Post 4 – Makers Unite


The topical nature of refugees and asylum seekers is rather confronting and thus is not often the subject matter of designs. Yet when designers do explore such social issues, interesting insights are to be gained. A great example of this is ‘Makers Unite’, a project that earned recognition as the top five designs in the ‘What Design Can Do Challenge’.

Makers Unite is a service design project in the sense that it organises people and infrastructure in an innovative way to deal with complex problems around refugees and asylum seekers. Whilst it has a niche focus in that it seeks to ‘design meaningful sustainable products re-using life vests’ the program connects locals and newcomers ‘to co-create inclusive and shared communities’

The idea of upcycling life vests seemed ingenious to me. It’s something that many refugees and asylum seekers depend on to save their lives and at the same time the thousands of life vests that end up onshore are a symbol of the human plight. This especially resonates with an artwork titled F-Lotus by Chinese dissident artist Ai Wei Wei where he installed life jackets in Vienna ‘as part of a continued campaign to raise awareness of the Syrian Refugee crisis’.

However what’s unique about Makers Unite is the ecosystem it creates. As evidenced in the knowledge flow diagram, people are involved in multiple levels of the project and further the feedback loop generated in this approach, allows the organisation to evolve and change perceptions overtime, a large barrier for refugees and asylum seekers.

Whilst it does not rely on many new technologies and materials, the innovative component is in the strategy and approach they have adopted. The ‘sustainist design toolkit’ refers to their sustainable practice which seeks to limit waste. More importantly however is the people they bring together, Harnessing the skills or lack of skills of locals designers and students and migrants and new comers allows for self organisation where a learning environment is created organically. While this may seem simple, this approach is valuable as giving autonomy to migrants and locals has a ten fold effect in that it develops their self confidence, diminishes their uncertainty and establishes empathy from both sides. Further to this, the profits raised support the continuity of tho project and also provide assistance to facilitate new businesses that tackle these issues. Essentially the ecosystem of Makers Unite fosters a strong community around the fragile and complex problem of diaspora.

Screen Shot 2016-08-22 at 10.09.21 pm
Screen Shot 2016-08-22 at 10.10.32 pm

Creating awareness through a unique campaign where life vests are used to generate type and consequently convey a message.

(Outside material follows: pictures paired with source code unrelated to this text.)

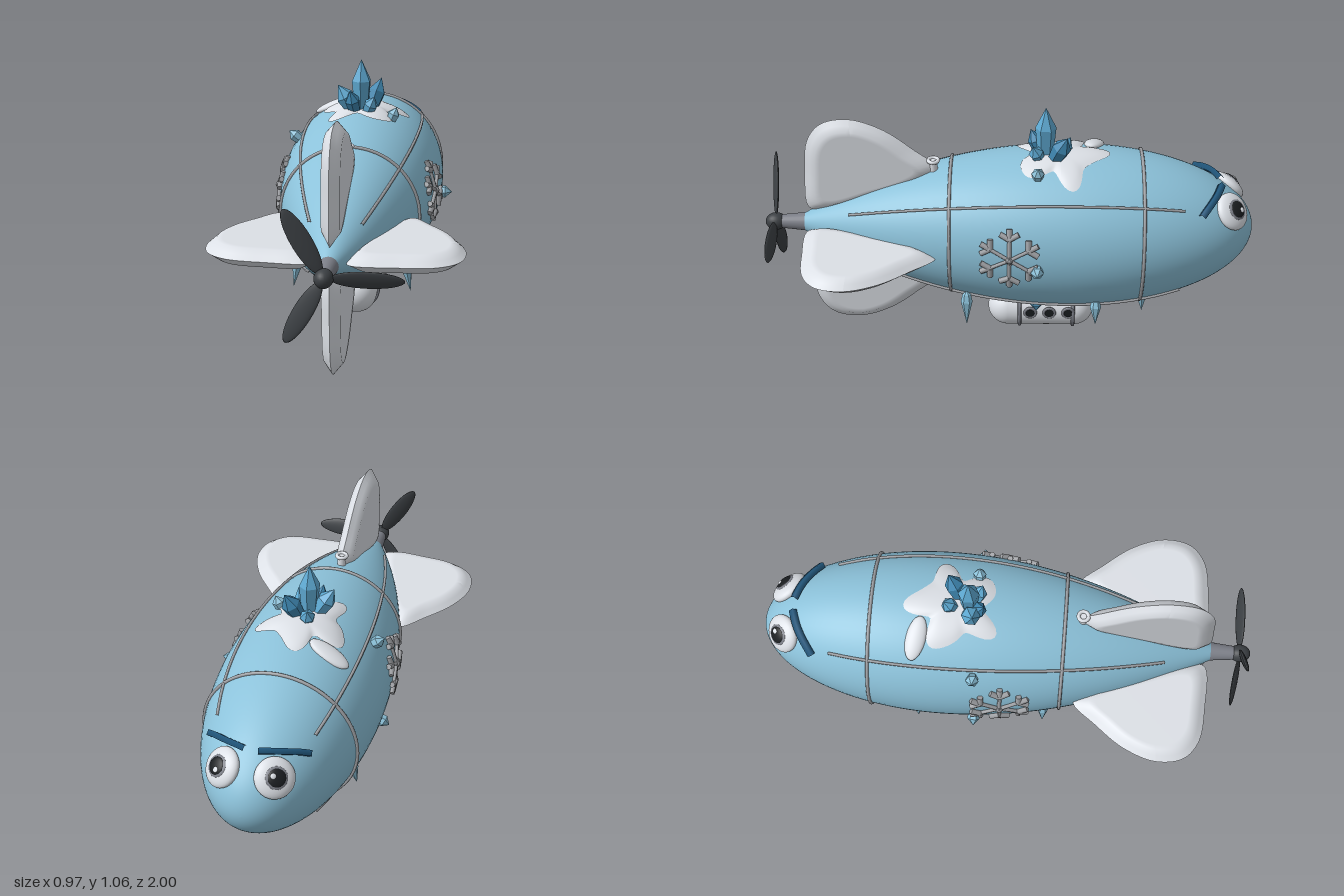
import * as THREE from 'three';
import { mergeGeometries } from 'three/addons/utils/BufferGeometryUtils.js';

const V = (x, y, z) => new THREE.Vector3(x, y, z);
const paint = (name, color) => {
  const m = new THREE.MeshStandardMaterial({ color });
  m.name = name;
  return m;
};

// Hull radius along z: elliptical nose, parabolic tail
const radius = z => z < -0.25
  ? 0.333 * Math.sqrt(Math.max(0, 1 - ((z + 0.25) / 0.75) ** 2))
  : 0.333 * (1 - ((z + 0.25) / 1.15) ** 2);

// Point on the hull (angle counted from +x towards +y), raised by lift
function onHull(angle, z, lift = 0) {
  const r = radius(z) + lift;
  return V(r * Math.cos(angle), r * Math.sin(angle), z);
}

// Faceted six-sided spindle of unit length along +y
function facets(points, sides = 6) {
  const g = new THREE.LatheGeometry(points.map(p => new THREE.Vector2(...p)), sides).toNonIndexed();
  g.computeVertexNormals();
  return g;
}

export function createModel() {
  const blue = paint('hull blue', 0x8cc2da);
  const white = paint('frost white', 0xdce0e6);
  const grey = paint('metal grey', 0xa0a2a6);
  const tailGrey = paint('shaft grey', 0x7c7f88);
  const dark = paint('propeller charcoal', 0x3c4044);
  const black = paint('pupil black', 0x1a1d20);
  const brow = paint('brow blue', 0x235a80);
  const ice = paint('ice blue', 0x5fabd4);
  const deepIce = paint('deep ice blue', 0x3f88b2);
  const snow = paint('snow white', 0xdce0e6);
  snow.side = THREE.DoubleSide;

  const model = new THREE.Group();
  const ship = new THREE.Group();
  ship.name = 'airship';
  ship.position.y = 0.52; // hull axis height
  model.add(ship);

  const add = (name, geo, mat, pos, parent = ship) => {
    const m = new THREE.Mesh(geo, mat);
    m.name = name;
    if (pos) m.position.copy(pos);
    parent.add(m);
    return m;
  };
  const tube = (name, pts, r, mat, sides = 6) =>
    add(name, new THREE.TubeGeometry(new THREE.CatmullRomCurve3(pts), 40, r, sides), mat);
  const between = (name, geo, a, b, r, mat) => {
    const d = b.clone().sub(a), m = add(name, geo, mat, a);
    m.scale.set(r, d.length(), r);
    m.quaternion.setFromUnitVectors(V(0, 1, 0), d.normalize());
    return m;
  };

  // Hull
  const profile = [];
  for (let i = 0; i <= 48; i++) {
    const z = -0.25 - 0.75 * Math.cos(i / 48 * Math.PI / 2);
    profile.push(new THREE.Vector2(radius(z), z));
  }
  for (let i = 1; i <= 30; i++) {
    const z = -0.25 + 1.1 * i / 30;
    profile.push(new THREE.Vector2(radius(z), z));
  }
  add('hull', new THREE.LatheGeometry(profile, 64).rotateX(Math.PI / 2), blue);

  // Hoops and lengthwise ribs
  for (const z of [0.23, -0.54])
    add('hoop', new THREE.TorusGeometry(radius(z) + 0.003, 0.007, 8, 64), grey, V(0, 0, z));
  for (let k = 0; k < 4; k++) {
    const pts = [];
    for (let i = 0; i <= 14; i++) pts.push(onHull(Math.PI / 4 + k * Math.PI / 2, 0.64 - 1.34 * i / 14, 0.004));
    tube('rib', pts, 0.006, grey);
  }

  // Tail fins: outline in (distance from axis, z), puffed with a bevelled rim
  const outline = new THREE.CatmullRomCurve3([
    [0.485, 0.63], [0.465, 0.74], [0.39, 0.8], [0.24, 0.82], [0.07, 0.815], [0.06, 0.76],
    [0.13, 0.55], [0.2, 0.36], [0.26, 0.285], [0.35, 0.38], [0.44, 0.5]
  ].map(p => V(p[0], p[1], 0)), true, 'centripetal');
  const centre = V(0.28, 0.6, 0), around = 64;
  const finHalf = side => {
    const g = new THREE.RingGeometry(0.0001, 1, around, 10), p = g.attributes.position;
    for (let i = 0; i < p.count; i++) {
      const t = Math.hypot(p.getX(i), p.getY(i));
      const f = (i % (around + 1)) / around;
      const q = centre.clone().lerp(outline.getPoint(side > 0 ? f : 1 - f), t);
      p.setXYZ(i, q.x, q.y, side * 0.035 * Math.min(1, (1 - t) / 0.2));
    }
    g.computeVertexNormals();
    return g.rotateX(Math.PI / 2);
  };
  const finGeo = mergeGeometries([finHalf(1), finHalf(-1)]);
  for (let k = 0; k < 4; k++) add('tailFin', finGeo, white).rotation.z = k * Math.PI / 2;

  // Tail shaft and propeller
  add('tailShaft', new THREE.CylinderGeometry(0.028, 0.042, 0.14, 24).rotateX(Math.PI / 2), tailGrey, V(0, 0, 0.86));
  const propeller = new THREE.Group();
  propeller.name = 'propeller';
  propeller.position.z = 0.955;
  ship.add(propeller);
  add('hub', new THREE.SphereGeometry(0.036, 24, 16).scale(1, 1, 1.2), dark, null, propeller);
  const blade = new THREE.SphereGeometry(1, 24, 16).scale(0.135, 0.038, 0.01).rotateX(0.35).translate(0.154, 0, 0);
  for (let k = 0; k < 3; k++) add('blade', blade, dark, null, propeller).rotation.z = k * Math.PI * 2 / 3;

  // Mooring eyelet on the back
  add('eyeletPost', new THREE.CylinderGeometry(0.016, 0.02, 0.07, 16), white, V(0, 0.265, 0.3));
  add('eyeletRing', new THREE.TorusGeometry(0.02, 0.008, 8, 24).rotateX(Math.PI / 2), white, V(0, 0.3, 0.3));

  // Gondola with straps, struts and portholes
  const gy = -0.418;
  add('gondola', new THREE.CapsuleGeometry(0.083, 0.28, 12, 32).rotateX(Math.PI / 2), white, V(0, gy, -0.14));
  for (const z of [-0.05, -0.275])
    add('strap', new THREE.TorusGeometry(0.084, 0.008, 8, 40), tailGrey, V(0, gy, z));
  for (const z of [-0.05, -0.325])
    for (const x of [-0.03, 0.03])
      add('strut', new THREE.CylinderGeometry(0.007, 0.007, 0.09, 8), tailGrey, V(x, -0.335, z));
  for (const s of [1, -1]) for (const z of [-0.095, -0.175, -0.255]) {
    const window = new THREE.Group();
    window.name = 'porthole';
    window.position.set(s * 0.083, gy + 0.018, z);
    window.rotation.y = s * Math.PI / 2;
    ship.add(window);
    add('portholeRim', new THREE.TorusGeometry(0.023, 0.006, 8, 24), tailGrey, null, window);
    add('portholeGlass', new THREE.CircleGeometry(0.022, 24), black, V(0, 0, 0.004), window);
  }

  // Eyes and brows near the nose
  for (const s of [1, -1]) {
    const eye = new THREE.Group();
    eye.name = 'eye';
    eye.position.set(s * 0.1, 0.132, -0.9);
    eye.quaternion.setFromUnitVectors(V(0, 0, 1), V(s * 0.9, 1.19, -1.156).normalize());
    ship.add(eye);
    const ball = (name, r, depth, mat, x, y, z) =>
      add(name, new THREE.SphereGeometry(r, 32, 16).scale(1, 1, depth / r), mat, V(x, y, z), eye);
    ball('eyeWhite', 0.078, 0.034, white, 0, 0, 0);
    ball('iris', 0.043, 0.01, tailGrey, 0, 0, 0.027);
    ball('pupil', 0.035, 0.01, black, 0, 0, 0.031);
    ball('glint', 0.011, 0.005, white, 0.01, 0.013, 0.039);

    const pts = [];
    for (let i = 0; i <= 6; i++) {
      const t = i / 6, x = 0.025 + 0.17 * t, z = -0.86 + 0.09 * t - 0.012 * Math.sin(Math.PI * t);
      pts.push(onHull(Math.acos(s * x / (radius(z) + 0.015)), z, 0.015));
    }
    tube('brow', pts, 0.016, brow, 4);
  }

  // Snowflakes laid on both flanks
  const rod = new THREE.CylinderGeometry(1, 1, 1, 6).translate(0, 0.5, 0);
  for (const s of [1, -1]) {
    const at = (u, v) => {
      const a = 0.12 + v / 0.33;
      return onHull(s > 0 ? a : Math.PI - a, u - 0.01, 0.007);
    };
    for (let k = 0; k < 6; k++) {
      const a = Math.PI / 2 + k * Math.PI / 3, c = Math.cos(a), n = Math.sin(a);
      between('snowflakeArm', rod, at(0, 0), at(0.1 * c, 0.1 * n), 0.008, grey);
      for (const turn of [-1, 0, 1]) {
        const b = a + turn * Math.PI / 3;
        between('snowflakeTip', rod, at(0.088 * c, 0.088 * n),
          at(0.088 * c + 0.043 * Math.cos(b), 0.088 * n + 0.043 * Math.sin(b)), 0.012, grey);
      }
    }
    add('snowflakeCore', new THREE.IcosahedronGeometry(0.018, 0), grey, at(0, 0));
  }

  // Star-shaped snow patch and drift on the back
  const patch = new THREE.RingGeometry(0.0001, 1, 80, 8), pp = patch.attributes.position;
  for (let i = 0; i < pp.count; i++) {
    const x = pp.getX(i), y = pp.getY(i), t = Math.hypot(x, y), a = Math.atan2(y, x) - Math.PI / 2;
    const size = 0.158 + 0.038 * Math.cos(5 * a) + 0.012 * Math.sin(8 * a);
    const q = onHull(Math.PI / 2 - x * size / 0.33, -0.21 - y * size, 0.004 + 0.012 * (1 - t ** 4));
    pp.setXYZ(i, q.x, q.y, q.z);
  }
  patch.computeVertexNormals();
  add('snowPatch', patch, snow);
  const drift = add('snowDrift', new THREE.SphereGeometry(1, 24, 16).scale(0.09, 0.02, 0.04), white, V(-0.14, 0.298, -0.35));
  drift.rotation.set(0, -0.2, 0.42);

  // Ice crystals: crown on top, then a ring around the hull
  const shard = facets([[0, 0], [0.7, 0], [1, 0.62], [0, 1]]);
  between('crownCrystal', shard, V(0, 0.31, -0.15), V(0, 0.545, -0.15), 0.042, ice);
  [[-0.02, -0.15, -0.095, 0.44, -0.13, 0.038, ice], [0.03, -0.18, 0.075, 0.45, -0.235, 0.038, deepIce],
    [-0.02, -0.14, -0.04, 0.425, -0.09, 0.032, deepIce], [0.02, -0.13, 0.06, 0.4, -0.1, 0.03, ice],
    [-0.01, -0.2, -0.02, 0.4, -0.25, 0.03, ice]
  ].forEach(([x, z, tx, ty, tz, r, mat]) =>
    between('crownCrystal', shard, V(x, 0.31, z), V(tx, ty, tz), r, mat));
  for (const deg of [0, 67, 141, 211, 287]) {
    const a = deg * Math.PI / 180;
    between('hullCrystal', shard, onHull(a, -0.12, -0.02), onHull(a, -0.12, 0.055), 0.026, deg === 287 ? ice : blue);
  }

  // Icicles below the flanks and chin
  const icicle = facets([[0, 0], [0.7, 0.1], [1, 0.32], [0, 1]]);
  for (const s of [1, -1]) {
    between('icicle', icicle, V(s * 0.215, -0.19, 0.165), V(s * 0.24, -0.34, 0.165), 0.024, blue);
    between('icicle', icicle, V(s * 0.235, -0.21, -0.36), V(s * 0.262, -0.32, -0.36), 0.023, blue);
    between('icicle', icicle, V(s * 0.045, -0.29, -0.56), V(s * 0.05, -0.405, -0.565), 0.023, blue);
  }
  return model;
}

The Ribbons

‘Here they are… the prototypes of our first ribbons.’

This successful idea of promoting the cause through a ribbon made of life vests is one outcome of the many projects Makers Unite work on.

 Reference List,
  1. Weiwei,A. 2016, ‘F-Lotus’, [online], <;.
  2. Makers Unite, n.a., ‘Knowledge Flow’, [online], <;
  3. Makers Unite, n.a., ‘Practice’, [online], <;
  4. Makers Unite, n.a., ‘#Re_Vestlife’, [online], <!#Re_Vestlife/zoom/c1dmp/dataItem-iq3i06ry&gt;.
  5. Makers Unite, n.a., ‘The Ribbons’, [online], <!The Ribbons/zoom/c1dmp/dataItem-imdo1x7f1>.


%d bloggers like this: